• [EXERCISE INSTRUCTIONS]
Set down exactly the lines below between the line holding "geometry.rotateZ(-Math.PI / 2);" and the line holding "rolled and yawed", inclusive; no other line belongs in the answer.

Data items
────────────────
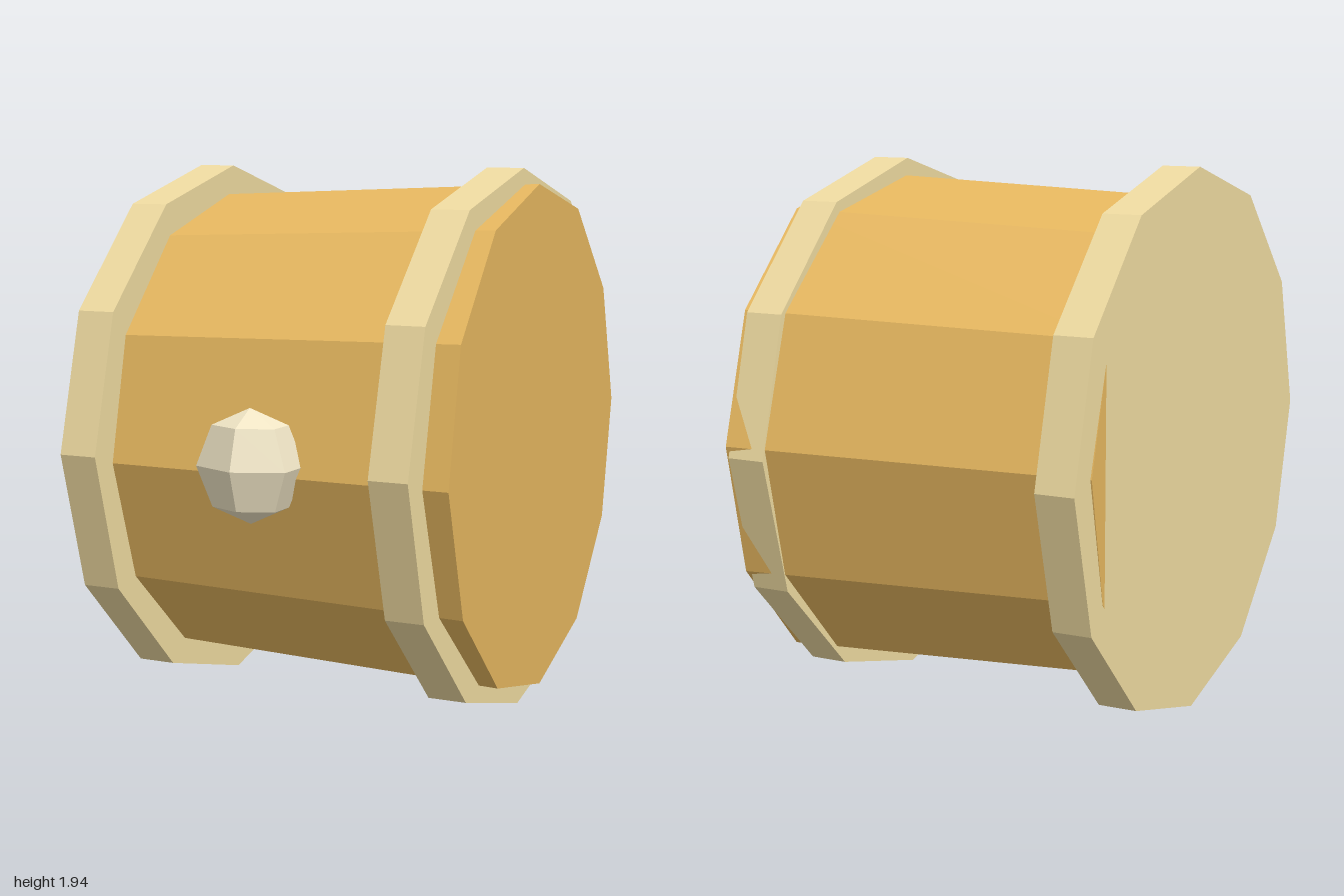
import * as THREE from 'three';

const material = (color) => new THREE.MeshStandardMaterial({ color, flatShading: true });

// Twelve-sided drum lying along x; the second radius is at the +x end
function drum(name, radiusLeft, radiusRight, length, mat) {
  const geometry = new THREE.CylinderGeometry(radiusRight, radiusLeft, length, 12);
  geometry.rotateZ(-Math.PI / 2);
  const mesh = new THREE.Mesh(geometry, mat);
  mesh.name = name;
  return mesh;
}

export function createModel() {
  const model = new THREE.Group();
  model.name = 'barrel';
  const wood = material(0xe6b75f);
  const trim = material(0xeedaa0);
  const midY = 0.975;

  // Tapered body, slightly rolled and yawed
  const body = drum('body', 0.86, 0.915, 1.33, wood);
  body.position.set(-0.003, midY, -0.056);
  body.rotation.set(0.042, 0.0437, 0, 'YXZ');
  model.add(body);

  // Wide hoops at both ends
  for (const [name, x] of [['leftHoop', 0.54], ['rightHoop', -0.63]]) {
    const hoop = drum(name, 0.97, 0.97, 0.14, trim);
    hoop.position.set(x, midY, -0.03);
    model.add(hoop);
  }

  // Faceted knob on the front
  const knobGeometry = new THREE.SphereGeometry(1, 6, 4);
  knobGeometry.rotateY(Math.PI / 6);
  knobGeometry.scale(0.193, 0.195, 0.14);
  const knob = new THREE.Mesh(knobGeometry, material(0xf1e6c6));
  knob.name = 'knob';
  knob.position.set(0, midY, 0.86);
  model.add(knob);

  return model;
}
────────────────
• [OUTPUT BELOW]
  geometry.rotateZ(-Math.PI / 2);
  const mesh = new THREE.Mesh(geometry, mat);
  mesh.name = name;
  return mesh;
}

export function createModel() {
  const model = new THREE.Group();
  model.name = 'barrel';
  const wood = material(0xe6b75f);
  const trim = material(0xeedaa0);
  const midY = 0.975;

  // Tapered body, slightly rolled and yawed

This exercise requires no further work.